The two men had no doubt about the reasons for the outbreak of the Civil War, i.e., the frustrated Southern effort to expand slavery into the West, and the inevitable result of Northern victory in the abolition of slavery. Along with the Tribune pieces, the ongoing correspondence highlights the international implications of the war crisis. The working class of Europe could not fail to be involved–and not merely implicated. The British aristocracy of blood and commerce (notably the cotton mills) naturally inclined toward the slave South. The fate of the North, of the potential abolition of slavery, arguably depended upon the actions of working class communities in Lancashire and elsewhere.
We know that Lincoln regarded the solidarity actions of British working people, palpably against their own material interest, to be among the highest expressions of idealism anywhere. Marx for his part had bitterly criticized Lincoln’s hesitations, but as the War went on, welcomed the president pressing the war toward a victorious conclusion. Marx and Engels the radical democrats, the militant anti-racists, come out strongly and unmistakably here. In the famous phrase, white labor could not be free until black labor was also free.
This commentary, published and unpublished at the time, ends with the close of the war, or nearly that. Why no commentary on Radical Reconstruction? No one knows, really. Perhaps they were leaving the subject for W.E.B. Du Bois! But at an intelligent guess, they ran out of time and energy, as they soon faced the challenges and promise of…the Paris Commune.

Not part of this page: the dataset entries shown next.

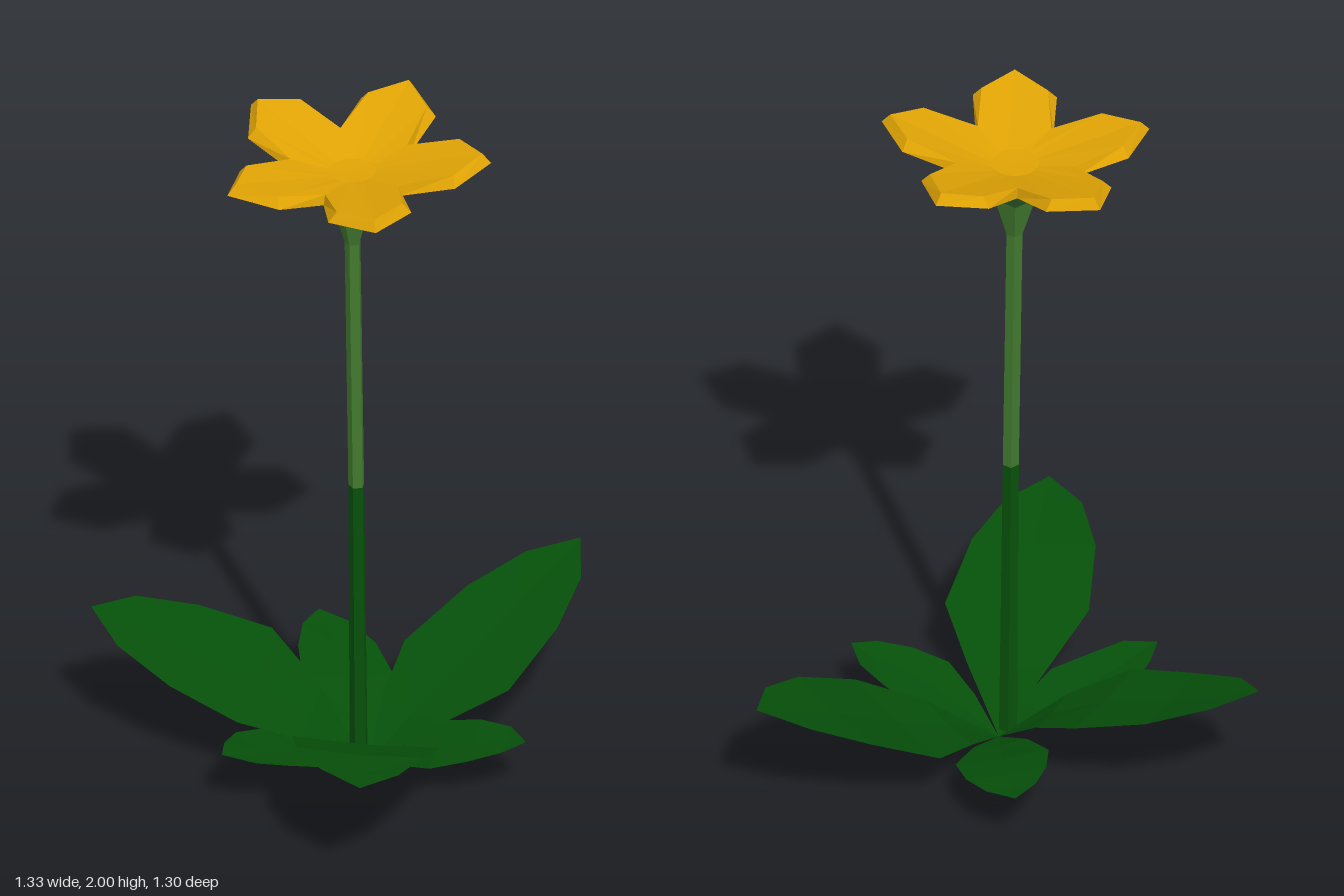
import * as THREE from 'three';

const mat = (name, color, side = THREE.FrontSide) => {
  const m = new THREE.MeshStandardMaterial({ color, side });
  m.name = name;
  return m;
};

// Unshared triangles give the faceted low-poly look
function facets(name, tris, material) {
  const g = new THREE.BufferGeometry();
  g.setAttribute('position', new THREE.Float32BufferAttribute(tris.flatMap((p) => p.toArray()), 3));
  g.computeVertexNormals();
  const mesh = new THREE.Mesh(g, material);
  mesh.name = name;
  return mesh;
}

const V = (x, y, z) => new THREE.Vector3(x, y, z);

// Skin two closed rings, lower (or outer) ring first
function band(low, high) {
  return low.flatMap((p, i) => {
    const j = (i + 1) % low.length;
    return [p, high[i], low[j], low[j], high[i], high[j]];
  });
}

// Five-sided tube through sections [x, y, z, radius]
function tube(name, sections, material) {
  const rings = sections.map(([x, y, z, r]) => Array.from({ length: 5 }, (_, i) => {
    const a = THREE.MathUtils.degToRad(-30 + 72 * i);
    return V(x + r * Math.cos(a), y, z + r * Math.sin(a));
  }));
  return facets(name, rings.slice(1).flatMap((ring, i) => band(rings[i], ring)), material);
}

// Arching leaf: three spine points plus a tip; side is the half-width vector
function leaf(name, side, spine, material) {
  const base = V(0.095, 0, -0.09);
  const half = V(...side);
  const pts = spine.map((p) => V(...p));
  const arch = base.clone().lerp(pts[0], 0.5);
  arch.y += 0.1 * pts[0].y;
  const rows = [arch, ...pts.slice(0, 3)].map((c, i) => {
    const w = [0.57, 1, 0.86, 0.53][i];
    return [
      c.clone().addScaledVector(half, -w),
      c.clone().add(V(0, -0.008, 0)),
      c.clone().addScaledVector(half, w),
    ];
  });
  const tris = [];
  for (let k = 0; k < 2; k++) {
    tris.push(base, rows[0][k + 1], rows[0][k]);
    for (let i = 0; i < 3; i++) {
      const [a, b, c, d] = [rows[i][k], rows[i][k + 1], rows[i + 1][k], rows[i + 1][k + 1]];
      tris.push(a, b, c, b, d, c);
    }
    tris.push(rows[3][k], rows[3][k + 1], pts[3]);
  }
  return facets(name, tris, material);
}

// Blossom: a five-petal star with a bevelled rim and a flat, sunken middle
function blossom(material) {
  // Per petal: notch, shoulder, tip, shoulder as x, z
  const petals = [
    [[0.21, -0.146], [0.354, -0.136], [0.435, -0.018], [0.34, 0.085]],
    [[0.19, 0.064], [0.225, 0.2], [0.132, 0.32], [0, 0.246]],
    [[-0.018, 0.107], [-0.136, 0.182], [-0.28, 0.132], [-0.25, -0.01]],
    [[-0.125, -0.079], [-0.234, -0.168], [-0.231, -0.311], [-0.086, -0.336]],
    [[0.014, -0.236], [0.068, -0.361], [0.207, -0.404], [0.275, -0.268]],
  ];
  const heights = [1.893, 1.928, 1.942, 1.928];
  const centre = V(0.055, 0, -0.06);
  const low = [], high = [];
  for (const petal of petals) {
    const mid = petal.slice(1).reduce((s, [x, z]) => s.add(V(x / 3, 0, z / 3)), V(0, 0, 0));
    mid.lerp(centre, 0.2);
    petal.forEach(([x, z], i) => {
      const p = V(x, heights[i] + 0.03 * x - 0.06 * z, z);
      const inward = (i ? mid : centre).clone().sub(p).setY(0).normalize();
      low.push(p);
      high.push(p.clone().addScaledVector(inward, i ? 0.025 : 0.01).add(V(0, 0.028, 0)));
    });
  }
  const inner = high.map((p) => p.clone().sub(centre).setY(0).setLength(0.065).add(centre).setY(1.9));
  const top = centre.clone().setY(1.898), under = centre.clone().setY(1.872);
  const tris = [...band(low, high), ...band(high, inner)];
  low.forEach((p, i) => {
    const j = (i + 1) % low.length;
    tris.push(top, inner[j], inner[i], under, p, low[j]);
  });
  return facets('blossom', tris, material);
}

export function createModel() {
  const leafGreen = mat('leaf green', 0x06500a, THREE.DoubleSide);
  const stemGreen = mat('stem green', 0x41782e);
  const calyxGreen = mat('calyx green', 0x357034);
  const gold = mat('petal gold', 0xdfa305);

  const group = new THREE.Group();
  group.name = 'flower';

  // Stem in two greens, flaring into the calyx
  group.add(
    tube('lowerStem', [[0.073, 0.02, -0.07, 0.026], [0.066, 0.9, -0.067, 0.023]], leafGreen),
    tube('upperStem', [[0.066, 0.9, -0.067, 0.023], [0.056, 1.67, -0.066, 0.023],
      [0.055, 1.79, -0.062, 0.058]], stemGreen),
    tube('calyx', [[0.055, 1.79, -0.062, 0.058], [0.055, 1.855, -0.06, 0.12],
      [0.055, 1.897, -0.06, 0.168]], calyxGreen),
    blossom(gold),
  );

  // Three large leaves
  group.add(
    leaf('frontLeaf', [0.2, -0.015, 0],
      [[0.1, 0.238, 0.19], [0.092, 0.32, 0.386], [0.095, 0.35, 0.542], [0.1, 0.36, 0.645]], leafGreen),
    leaf('rightLeaf', [0.04, 0.033, -0.2],
      [[-0.216, 0.228, -0.175], [-0.408, 0.288, -0.224], [-0.568, 0.347, -0.253], [-0.666, 0.38, -0.27]], leafGreen),
    leaf('backLeftLeaf', [0.147, 0.01, 0.147],
      [[0.33, 0.185, -0.32], [0.477, 0.29, -0.461], [0.585, 0.36, -0.573], [0.656, 0.4, -0.654]], leafGreen),
  );

  // Three small leaves
  group.add(
    leaf('backLeaf', [0.122, -0.015, -0.038],
      [[0.032, 0.125, -0.358], [-0.002, 0.155, -0.472], [-0.033, 0.172, -0.56], [-0.057, 0.18, -0.62]], leafGreen),
    leaf('smallLeftLeaf', [0.02, 0.006, -0.122],
      [[0.29, 0.105, -0.03], [0.39, 0.133, -0.005], [0.478, 0.152, 0.018], [0.532, 0.16, 0.043]], leafGreen),
    leaf('smallRightLeaf', [0.088, -0.01, 0.085],
      [[-0.1, 0.115, 0.02], [-0.185, 0.145, 0.08], [-0.243, 0.17, 0.147], [-0.293, 0.183, 0.18]], leafGreen),
  );
  return group;
}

Future generations, including our own, have challenges both unique and familiar, but none unrelated to the insights that Marx and Engels offered. I am tempted to give away the ending of a neglected genre novel, The Marx Sisters (“A Kathy and Brock Mystery”) published in the UK in 1994. Author Barry Maitland, a Scotsman relocated to Australia, offers us crimes committed….to keep the secret and unpublished Marx manuscripts hidden….for a future generation. Where are those manuscripts when we need them?##